I’m sure it’s out there, and I’m sure my Husband could come up with one. But I’ll have the debt paid off before he gets down researching it, figuring it out, and explaining it!

How much will you save if you throw a one-time extra $50 on a debt on a debt with 10% interest that you will pay off in a year. I know you have three variables — $50, 10% and 12 payments. I just don’t know what to do with those three numbers.

Sincerely, Helen.

Wondering if there a “golden rule” about giving gifts (or even a legal one)? For example, my brother once gave away 1,000 baseball cards. Most had little to no “value”, but one of them happened to be worth $1,000. The kid & parent he gave them to, once they found out how much they were worth, offered to give some of that money to my brother. My brother was like, didn’t think it had value before I gave it to you, just because it has monetary value afterwards doesn’t change it, but thanks.
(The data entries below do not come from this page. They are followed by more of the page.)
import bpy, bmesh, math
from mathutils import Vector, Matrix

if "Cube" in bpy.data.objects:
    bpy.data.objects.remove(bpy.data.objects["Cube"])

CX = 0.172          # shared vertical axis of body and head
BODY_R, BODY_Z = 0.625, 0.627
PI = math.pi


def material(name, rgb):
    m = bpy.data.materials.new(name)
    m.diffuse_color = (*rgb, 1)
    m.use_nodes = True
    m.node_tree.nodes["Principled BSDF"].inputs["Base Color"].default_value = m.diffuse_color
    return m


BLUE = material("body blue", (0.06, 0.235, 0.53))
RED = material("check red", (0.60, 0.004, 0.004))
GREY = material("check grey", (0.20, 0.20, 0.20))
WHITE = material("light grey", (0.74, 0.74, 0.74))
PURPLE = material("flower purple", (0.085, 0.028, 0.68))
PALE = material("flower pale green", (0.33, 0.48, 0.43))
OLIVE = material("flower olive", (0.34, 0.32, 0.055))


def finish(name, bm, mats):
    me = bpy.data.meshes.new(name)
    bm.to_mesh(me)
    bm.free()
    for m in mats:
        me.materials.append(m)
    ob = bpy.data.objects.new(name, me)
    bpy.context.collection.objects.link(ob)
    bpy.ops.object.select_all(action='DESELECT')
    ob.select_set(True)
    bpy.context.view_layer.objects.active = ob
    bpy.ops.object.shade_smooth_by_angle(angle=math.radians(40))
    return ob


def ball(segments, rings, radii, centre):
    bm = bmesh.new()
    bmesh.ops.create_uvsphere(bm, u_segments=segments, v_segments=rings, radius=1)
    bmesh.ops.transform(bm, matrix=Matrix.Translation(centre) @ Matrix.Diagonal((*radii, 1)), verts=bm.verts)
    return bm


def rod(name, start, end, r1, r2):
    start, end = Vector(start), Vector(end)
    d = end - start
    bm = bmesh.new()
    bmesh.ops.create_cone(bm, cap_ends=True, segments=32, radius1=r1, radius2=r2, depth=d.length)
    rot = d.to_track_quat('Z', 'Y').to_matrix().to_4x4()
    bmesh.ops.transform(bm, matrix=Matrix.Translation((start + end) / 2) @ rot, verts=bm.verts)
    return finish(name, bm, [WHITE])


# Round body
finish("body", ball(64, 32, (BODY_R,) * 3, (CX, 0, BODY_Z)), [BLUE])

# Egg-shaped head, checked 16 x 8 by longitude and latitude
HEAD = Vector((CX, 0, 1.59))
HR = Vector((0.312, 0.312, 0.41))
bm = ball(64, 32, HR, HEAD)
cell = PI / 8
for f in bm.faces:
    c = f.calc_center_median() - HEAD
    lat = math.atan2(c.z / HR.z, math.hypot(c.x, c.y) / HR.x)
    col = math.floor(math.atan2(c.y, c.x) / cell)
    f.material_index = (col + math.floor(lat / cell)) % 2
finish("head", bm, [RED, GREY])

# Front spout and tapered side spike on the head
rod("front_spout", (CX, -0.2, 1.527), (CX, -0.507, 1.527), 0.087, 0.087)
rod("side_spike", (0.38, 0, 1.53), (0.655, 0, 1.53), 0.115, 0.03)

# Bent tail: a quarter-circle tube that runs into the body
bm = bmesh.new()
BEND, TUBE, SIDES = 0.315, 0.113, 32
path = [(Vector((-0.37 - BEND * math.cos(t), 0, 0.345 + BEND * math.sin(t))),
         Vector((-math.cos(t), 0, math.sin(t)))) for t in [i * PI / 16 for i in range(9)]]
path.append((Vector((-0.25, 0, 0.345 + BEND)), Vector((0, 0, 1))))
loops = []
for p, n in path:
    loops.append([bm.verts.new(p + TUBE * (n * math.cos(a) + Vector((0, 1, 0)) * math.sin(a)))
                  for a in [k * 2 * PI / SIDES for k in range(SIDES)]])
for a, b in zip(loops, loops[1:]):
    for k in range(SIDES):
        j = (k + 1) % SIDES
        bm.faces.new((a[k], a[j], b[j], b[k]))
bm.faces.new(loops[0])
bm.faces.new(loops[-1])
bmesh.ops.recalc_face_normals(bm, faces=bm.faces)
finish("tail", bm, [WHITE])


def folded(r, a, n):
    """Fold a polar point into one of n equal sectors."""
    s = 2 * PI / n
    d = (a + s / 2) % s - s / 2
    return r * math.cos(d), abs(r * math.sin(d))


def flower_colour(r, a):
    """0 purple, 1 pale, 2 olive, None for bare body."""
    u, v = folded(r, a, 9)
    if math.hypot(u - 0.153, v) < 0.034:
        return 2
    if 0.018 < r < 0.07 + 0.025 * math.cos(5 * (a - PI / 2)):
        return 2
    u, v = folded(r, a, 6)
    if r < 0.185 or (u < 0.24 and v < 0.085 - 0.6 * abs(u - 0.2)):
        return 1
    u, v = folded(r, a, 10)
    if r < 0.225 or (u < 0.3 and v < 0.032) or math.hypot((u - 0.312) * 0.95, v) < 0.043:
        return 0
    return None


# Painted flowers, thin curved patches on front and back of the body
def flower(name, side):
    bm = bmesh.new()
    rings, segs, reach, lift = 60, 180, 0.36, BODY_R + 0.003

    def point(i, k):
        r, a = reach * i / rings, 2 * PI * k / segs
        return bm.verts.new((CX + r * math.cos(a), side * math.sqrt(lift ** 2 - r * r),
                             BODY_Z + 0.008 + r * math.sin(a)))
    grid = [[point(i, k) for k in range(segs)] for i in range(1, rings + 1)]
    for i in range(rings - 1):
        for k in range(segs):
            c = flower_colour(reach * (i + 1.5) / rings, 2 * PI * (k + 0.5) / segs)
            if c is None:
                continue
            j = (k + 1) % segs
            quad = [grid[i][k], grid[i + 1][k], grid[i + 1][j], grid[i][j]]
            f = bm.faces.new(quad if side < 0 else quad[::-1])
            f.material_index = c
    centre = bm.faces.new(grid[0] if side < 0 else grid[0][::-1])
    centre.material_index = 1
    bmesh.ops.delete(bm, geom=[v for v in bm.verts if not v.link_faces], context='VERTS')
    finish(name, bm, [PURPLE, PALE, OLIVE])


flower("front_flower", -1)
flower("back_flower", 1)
Then I asked on freecycle for a motorcycle helmet for my oldest son a few weeks ago. A person responded, I picked it up. They also happened to have a higher end scooter for sale, so later I asked about its status. The guy responded back that he thought when he gave me the helmet that my son already HAD a scooter, and if he didn’t (and I quote, in capital letters) I DEMAND YOU GIVE ME MY HELMET BACK.

I just ignored him.
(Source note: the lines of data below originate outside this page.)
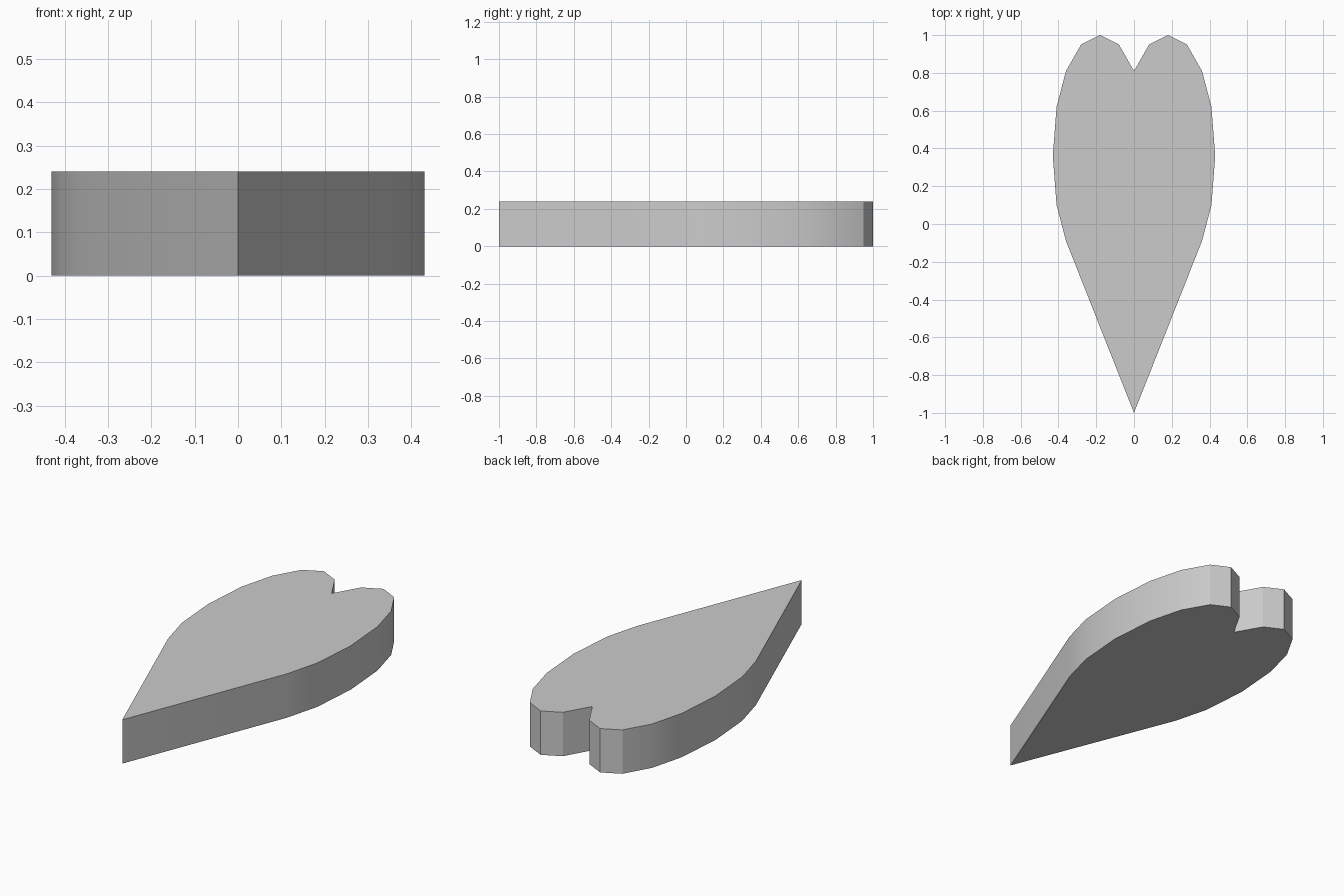
import bpy
import bmesh
import math

cube = bpy.data.objects.get("Cube")
if cube:
    bpy.data.objects.remove(cube, do_unlink=True)

HEIGHT = 0.24

grey = bpy.data.materials.new("light_grey")
grey.use_nodes = True
colour = (0.6, 0.6, 0.6, 1)
grey.diffuse_color = colour
grey.node_tree.nodes["Principled BSDF"].inputs["Base Color"].default_value = colour

# Half outline from the notch round one lobe to the tip, then mirrored
half = [(0, 0.81), (0.08, 0.95), (0.18, 1), (0.28, 0.95), (0.36, 0.81),
        (0.41, 0.62), (0.43, 0.36), (0.41, 0.10), (0.36, -0.09), (0, -1)]
outline = half + [(-x, y) for x, y in half[-2:0:-1]]

# Heart plate: one flat face extruded upwards
bm = bmesh.new()
base = bm.faces.new([bm.verts.new((x, y, 0)) for x, y in outline])
top = bmesh.ops.extrude_face_region(bm, geom=[base], use_keep_orig=True)
raised = [v for v in top["geom"] if isinstance(v, bmesh.types.BMVert)]
bmesh.ops.translate(bm, verts=raised, vec=(0, 0, HEIGHT))
bmesh.ops.recalc_face_normals(bm, faces=bm.faces)

mesh = bpy.data.meshes.new("heart_plate")
bm.to_mesh(mesh)
bm.free()
mesh.materials.append(grey)
plate = bpy.data.objects.new("heart_plate", mesh)
bpy.context.collection.objects.link(plate)

# Smooth sides with crisp rims, lobes and tip
bpy.ops.object.select_all(action="DESELECT")
plate.select_set(True)
bpy.context.view_layer.objects.active = plate
bpy.ops.object.shade_smooth_by_angle(angle=math.radians(30))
But I have a different dilemma– I was given a closed box of “kitchen stuff” a while back. They were going to toss it (literally), but they gave it to me instead, and I figured what I couldn’t use myself, I’d either sell at a garage sale or freecycle it. So today since we were having the garage sale, i opened it up.

Yeah, it wasn’t kitchen stuff. With a bit of effort I could probably sell the odds and ends and net about $1,000.

So….is it mine? Or do I have a moral/ethical/legal obligation to get hold of them and give it back?